by adgrooms on January 8, 2020

It is now 2020. Many of us enjoy amazing capabilities such as video streaming and driverless vehicles, brought to us by improved connectivity and artificial intelligence. There is still not healthcare interoperability though. There are many technology companies that are trying to address the healthcare interoperability shortcomings in different ways. Two, in particular, Health Gorilla and Particle Health, have solutions based on information-sharing networks. They aim to fill the gap by making patient health records accessible as needed to patients, providers, and other entities in the healthcare ecosystem. We wanted to better understand their similarities and differences as well as how they compare or relate to Health Information Exchanges (HIEs).

We did some investigating, but there isn't much information on the web about these companies apart from the information they provide on their websites. Particle Health states that they "build the infrastructure that allows patients and consumers to share their medical information with trusted solutions on the web". Health Gorilla states that they are "a secure interoperability solution that enables the entire healthcare ecosystem – patients, payers, providers, digital health solutions, and labs – to seamlessly share health data and aggregate each patient's entire clinical history in one place." From their value proposition, it seems they are both in the business of establishing connections between all of the entities through their service. To accomplish this, the companies must navigate complex challenges of interoperability; standards, regulation, finance, legal obstacles, and making agreements to pull data from thousands of providers.

Financial models vary between the companies. Particle Health says their service starts at $500/month for provider access to patient records, but free for patients to access their own records. Health Gorilla uses a per patient per month model, starting at 50 cents for providers with under 50 patients, graduating to 30 cents for those with more than 100. We wonder, in the per-patient pricing, if there is an incentive for providers to put all of their patients on the Health Gorilla service. Will it matter that some patients are long term and others only come in for one visit? Is this an advantage for the blanket fee model?

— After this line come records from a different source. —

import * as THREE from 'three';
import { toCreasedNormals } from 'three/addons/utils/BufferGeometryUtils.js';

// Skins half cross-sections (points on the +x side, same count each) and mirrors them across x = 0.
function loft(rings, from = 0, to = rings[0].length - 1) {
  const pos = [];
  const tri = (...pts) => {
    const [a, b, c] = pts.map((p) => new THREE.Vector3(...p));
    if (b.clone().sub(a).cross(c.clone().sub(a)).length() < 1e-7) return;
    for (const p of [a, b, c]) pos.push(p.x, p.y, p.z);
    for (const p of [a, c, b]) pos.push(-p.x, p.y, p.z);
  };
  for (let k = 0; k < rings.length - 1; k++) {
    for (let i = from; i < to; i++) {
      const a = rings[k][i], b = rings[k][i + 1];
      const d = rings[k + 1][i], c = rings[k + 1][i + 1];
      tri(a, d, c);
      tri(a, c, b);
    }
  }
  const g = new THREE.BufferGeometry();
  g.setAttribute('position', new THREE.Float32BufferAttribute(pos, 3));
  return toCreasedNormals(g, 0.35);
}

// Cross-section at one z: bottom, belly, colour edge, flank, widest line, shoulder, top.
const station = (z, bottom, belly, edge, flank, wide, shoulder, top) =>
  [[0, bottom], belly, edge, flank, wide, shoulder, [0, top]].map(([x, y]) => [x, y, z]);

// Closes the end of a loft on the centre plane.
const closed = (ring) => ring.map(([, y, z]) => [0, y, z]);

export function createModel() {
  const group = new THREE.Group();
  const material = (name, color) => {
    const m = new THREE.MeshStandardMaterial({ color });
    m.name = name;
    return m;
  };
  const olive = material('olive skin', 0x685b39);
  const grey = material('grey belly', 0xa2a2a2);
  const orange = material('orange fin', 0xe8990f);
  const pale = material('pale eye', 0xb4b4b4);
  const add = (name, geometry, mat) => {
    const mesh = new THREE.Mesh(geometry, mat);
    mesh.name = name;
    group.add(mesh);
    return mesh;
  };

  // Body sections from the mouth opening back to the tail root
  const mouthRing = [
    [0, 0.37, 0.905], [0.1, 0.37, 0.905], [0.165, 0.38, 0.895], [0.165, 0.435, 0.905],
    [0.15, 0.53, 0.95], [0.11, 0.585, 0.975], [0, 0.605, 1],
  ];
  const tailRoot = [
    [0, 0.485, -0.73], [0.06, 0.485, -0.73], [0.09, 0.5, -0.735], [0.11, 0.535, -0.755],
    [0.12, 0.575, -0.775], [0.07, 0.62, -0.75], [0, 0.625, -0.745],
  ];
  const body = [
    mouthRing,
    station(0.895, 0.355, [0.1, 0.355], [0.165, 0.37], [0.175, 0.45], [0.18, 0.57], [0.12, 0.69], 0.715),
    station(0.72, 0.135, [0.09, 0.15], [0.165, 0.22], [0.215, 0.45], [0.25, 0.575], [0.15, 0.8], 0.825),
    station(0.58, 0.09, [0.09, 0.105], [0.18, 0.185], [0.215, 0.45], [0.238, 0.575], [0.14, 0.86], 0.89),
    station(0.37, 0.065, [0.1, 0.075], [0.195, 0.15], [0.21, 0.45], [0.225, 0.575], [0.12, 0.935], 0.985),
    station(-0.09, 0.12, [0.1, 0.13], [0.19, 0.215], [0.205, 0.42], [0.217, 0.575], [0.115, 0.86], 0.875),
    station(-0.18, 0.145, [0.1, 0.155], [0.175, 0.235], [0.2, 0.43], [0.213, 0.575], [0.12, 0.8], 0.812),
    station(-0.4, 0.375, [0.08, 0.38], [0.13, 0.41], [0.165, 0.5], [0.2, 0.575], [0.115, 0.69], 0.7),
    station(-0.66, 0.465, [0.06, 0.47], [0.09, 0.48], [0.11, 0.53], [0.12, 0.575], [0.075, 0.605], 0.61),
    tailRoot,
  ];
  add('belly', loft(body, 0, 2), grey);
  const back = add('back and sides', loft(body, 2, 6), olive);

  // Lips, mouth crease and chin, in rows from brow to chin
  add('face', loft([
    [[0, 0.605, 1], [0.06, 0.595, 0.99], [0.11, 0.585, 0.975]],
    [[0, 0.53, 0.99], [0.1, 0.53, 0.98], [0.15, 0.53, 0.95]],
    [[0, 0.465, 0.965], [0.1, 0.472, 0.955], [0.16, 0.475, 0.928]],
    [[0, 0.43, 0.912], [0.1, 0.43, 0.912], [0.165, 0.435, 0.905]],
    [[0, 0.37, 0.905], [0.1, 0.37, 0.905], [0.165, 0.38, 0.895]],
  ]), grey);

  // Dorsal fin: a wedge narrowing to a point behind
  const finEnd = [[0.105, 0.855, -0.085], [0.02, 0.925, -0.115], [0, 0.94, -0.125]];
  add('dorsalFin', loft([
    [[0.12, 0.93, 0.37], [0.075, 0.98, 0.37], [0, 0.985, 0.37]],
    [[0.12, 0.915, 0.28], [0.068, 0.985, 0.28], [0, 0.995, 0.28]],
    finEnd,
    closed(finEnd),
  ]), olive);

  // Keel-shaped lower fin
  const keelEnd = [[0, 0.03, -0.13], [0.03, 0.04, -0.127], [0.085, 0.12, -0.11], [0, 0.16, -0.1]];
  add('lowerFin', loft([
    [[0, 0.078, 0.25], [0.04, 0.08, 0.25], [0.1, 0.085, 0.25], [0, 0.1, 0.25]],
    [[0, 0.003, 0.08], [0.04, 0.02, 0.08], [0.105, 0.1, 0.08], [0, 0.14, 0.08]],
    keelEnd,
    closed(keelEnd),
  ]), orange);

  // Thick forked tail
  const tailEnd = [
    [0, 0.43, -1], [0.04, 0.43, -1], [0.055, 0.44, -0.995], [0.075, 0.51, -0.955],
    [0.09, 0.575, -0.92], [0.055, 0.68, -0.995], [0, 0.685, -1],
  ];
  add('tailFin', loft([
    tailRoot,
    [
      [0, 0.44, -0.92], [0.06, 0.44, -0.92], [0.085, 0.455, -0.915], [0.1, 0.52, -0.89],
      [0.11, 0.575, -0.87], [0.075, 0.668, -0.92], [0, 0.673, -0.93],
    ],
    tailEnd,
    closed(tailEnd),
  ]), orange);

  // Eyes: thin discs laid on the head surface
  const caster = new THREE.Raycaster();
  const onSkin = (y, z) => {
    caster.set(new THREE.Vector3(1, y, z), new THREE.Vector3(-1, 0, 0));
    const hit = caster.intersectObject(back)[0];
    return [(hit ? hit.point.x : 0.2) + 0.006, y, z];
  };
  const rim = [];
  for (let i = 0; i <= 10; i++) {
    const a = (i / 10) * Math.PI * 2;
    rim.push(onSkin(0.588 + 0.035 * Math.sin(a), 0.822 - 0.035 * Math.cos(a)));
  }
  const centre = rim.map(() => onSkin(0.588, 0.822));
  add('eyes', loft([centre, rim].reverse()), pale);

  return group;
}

It is not clear what relationship either company will have with selling aggregated, de-identified data. If they control the transmission of the data, there is the possibility that they could sell to third parties, tapping into the lucrative data aggregation market. Health Gorilla has a history of working with Apple on consumer access to health information, and they have an app in the Apple Store, but little is said about the current state of the relationship. A relationship with Apple could signal a greater commitment to patient privacy, as Apple has been establishing itself as the company that cares about privacy.

Both companies proclaim a strength in their networks and sound similar to the concept of a health information exchange (HIE). If you aren't familiar with HIE's, they are regional networks of institutions and providers. The main difference between the two models is that HIE is enabled and receives funding from statewide grants provided by the Office of the National Coordinator for Health Information Technology (ONC). The two connectivity companies are private as far as we can tell, with no federal funding. Some HIEs also store data for providers in their network at a central location in addition to the transmission of the data. Neither company mentions offering storage capabilities, just a connection between entities. Particle Health states that their network includes exchanges. Does this mean they are a larger version of an HIE?

The model of using networks seems to be the limiter for these companies. If records are requested from a provider who is not in-network, does the company provide means to access those records? If so, how much time does it take to get records from out of network providers? Do they offer to transmit data out of the network? Would that work against their business model? If out-of-network data access is supported, is there an additional cost? Would the absence of this feature constitute data blocking? Particle Health touts access to 90% of acute EHR's in the U.S. It appears that their strategy is to start with a focus on inpatient data and build their network from there. There is a benefit to this strategy, having the most critical information available in the most critical situations. The underlying question is will either company tap into the network effect and pass the tipping point where their reach is undeniable?

Researching these companies and their solutions led us to other solutions and new legislation from the ONC called TEFCA (Trusted Exchange Framework and Common Agreement) that may impact the operation of these companies. We will look into this in our next post.